You will not need any glue or screws to assemble the ethoscope because most parts will snap together. You will, however, need to make some soldiering on the wires. Some sticky tack is also useful to secure components and to darkened LEDs.
Insert the camera into the camera slot, fitting the four pins inside the four appropriate holes. Make sure the camera is well positioned then secure it down by pushing the camera cover lid. The lid will click into place making sure the camera will not move during experiments
Place the rasbperry PI on top of the camera, positioned on its four pillars and secure the other end of the ribbon cable into the PI. It's easier to insert the PI into the case without the SD card in. You can then insert the SD card once the PI is fastened inside. Use some sticky tack on the PI pillars to secure the base in place, then close the lid of the case.

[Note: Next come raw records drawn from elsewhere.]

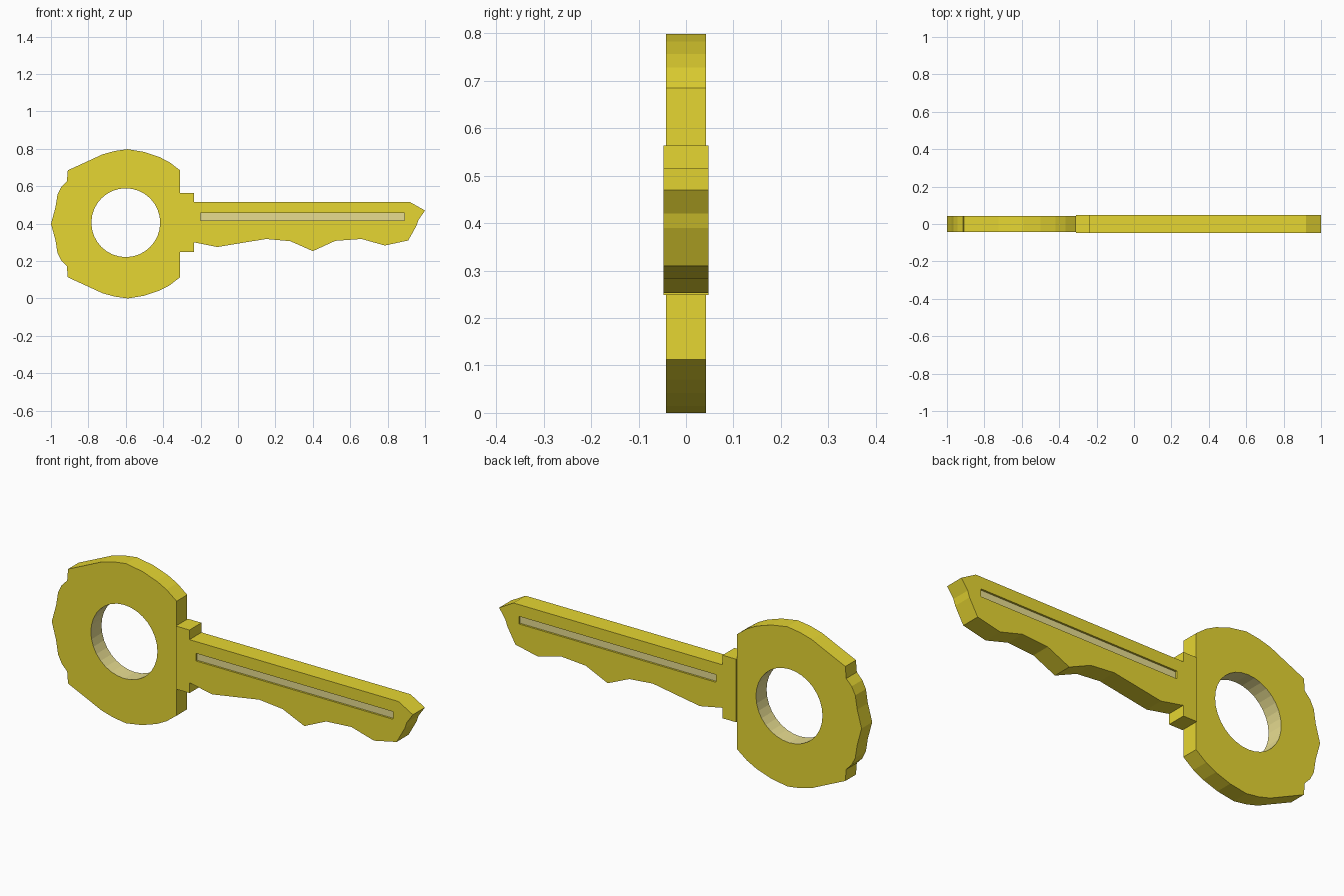
import bpy, bmesh, math

if "Cube" in bpy.data.objects:
    bpy.data.objects.remove(bpy.data.objects["Cube"])


def material(name, rgb):
    m = bpy.data.materials.new(name)
    m.diffuse_color = (*rgb, 1)
    m.use_nodes = True
    m.node_tree.nodes["Principled BSDF"].inputs["Base Color"].default_value = m.diffuse_color
    return m


brass = material("yellow brass", (0.79, 0.67, 0.032))
pale = material("pale brass", (0.80, 0.72, 0.28))


def plate(name, loops, half, mat):
    """Extruded flat plate from x/z outlines; loops after the first are holes."""
    cu = bpy.data.curves.new(name + "_profile", 'CURVE')
    cu.dimensions = '2D'
    cu.fill_mode = 'BOTH'
    cu.extrude = half
    for pts in loops:
        s = cu.splines.new('POLY')
        s.points.add(len(pts) - 1)
        for p, (x, z) in zip(s.points, pts):
            p.co = (x, z, 0, 1)
        s.use_cyclic_u = True
    tmp = bpy.data.objects.new(name + "_profile", cu)
    bpy.context.collection.objects.link(tmp)
    bpy.context.view_layer.update()
    me = bpy.data.meshes.new_from_object(
        tmp.evaluated_get(bpy.context.evaluated_depsgraph_get()))
    bpy.data.objects.remove(tmp)
    # weld caps to walls and stand the plate upright
    bm = bmesh.new()
    bm.from_mesh(me)
    for v in bm.verts:
        x, z, d = v.co
        v.co = (x, -d, z)
    bmesh.ops.remove_doubles(bm, verts=bm.verts, dist=0.0001)
    bmesh.ops.recalc_face_normals(bm, faces=bm.faces)
    for f in bm.faces:
        f.smooth = False
        f.material_index = 0
    bm.to_mesh(me)
    bm.free()
    me.materials.clear()
    me.materials.append(mat)
    me.name = name
    ob = bpy.data.objects.new(name, me)
    bpy.context.collection.objects.link(ob)
    return ob


# Bow (round handle): upper half outline mirrored about its mid height
MID = 0.399
HOLE_X, HOLE_Z, HOLE_R = -0.6, 0.405, 0.184
upper = [(-0.31, 0.685), (-0.366, 0.728), (-0.42, 0.756), (-0.50, 0.783),
         (-0.59, 0.798), (-0.66, 0.788), (-0.725, 0.770), (-0.805, 0.733),
         (-0.91, 0.685), (-0.915, 0.626), (-0.945, 0.595), (-0.965, 0.555),
         (-0.976, 0.487)]
lower = [(x, 2 * MID - z) for x, z in reversed(upper)]
hole = [(HOLE_X + HOLE_R * math.cos(a), HOLE_Z + HOLE_R * math.sin(a))
        for a in (i * math.tau / 32 for i in range(32))]
bow = plate("bow", [upper + [(-1.0, MID)] + lower, hole], 0.042, brass)

# Pale wall inside the key ring hole
bow.data.materials.append(pale)
for f in bow.data.polygons:
    c = f.center
    near = math.hypot(c.x - HOLE_X, c.z - HOLE_Z) < HOLE_R + 0.005
    if near and abs(f.normal.y) < 0.5:
        f.material_index = 1

# Blade with collar, teeth and pointed tip, with a slot along its length
blade = [(-0.31, 0.563), (-0.235, 0.563), (-0.235, 0.515), (0.92, 0.515),
         (1.0, 0.47), (0.965, 0.42), (0.955, 0.39), (0.91, 0.31),
         (0.785, 0.283), (0.66, 0.318), (0.52, 0.308), (0.40, 0.253),
         (0.28, 0.306), (0.15, 0.318), (-0.11, 0.275), (-0.235, 0.30),
         (-0.235, 0.248), (-0.31, 0.248)]
slot = [(-0.20, 0.418), (0.89, 0.418), (0.89, 0.456), (-0.20, 0.456)]
plate("blade", [blade, slot], 0.0475, brass)

# Pale floor recessed in the slot on both sides
plate("groove_floor", [slot], 0.038, pale)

<aside> 💡 The four external round holes around the camera found on the case are made to accommodate LEGO Technics pins. Their distance is also LEGO Technics compatible. This allows you to create LEGO plugins to insert in the base of the ethoscope PI case, for instance, to install special lights or filters.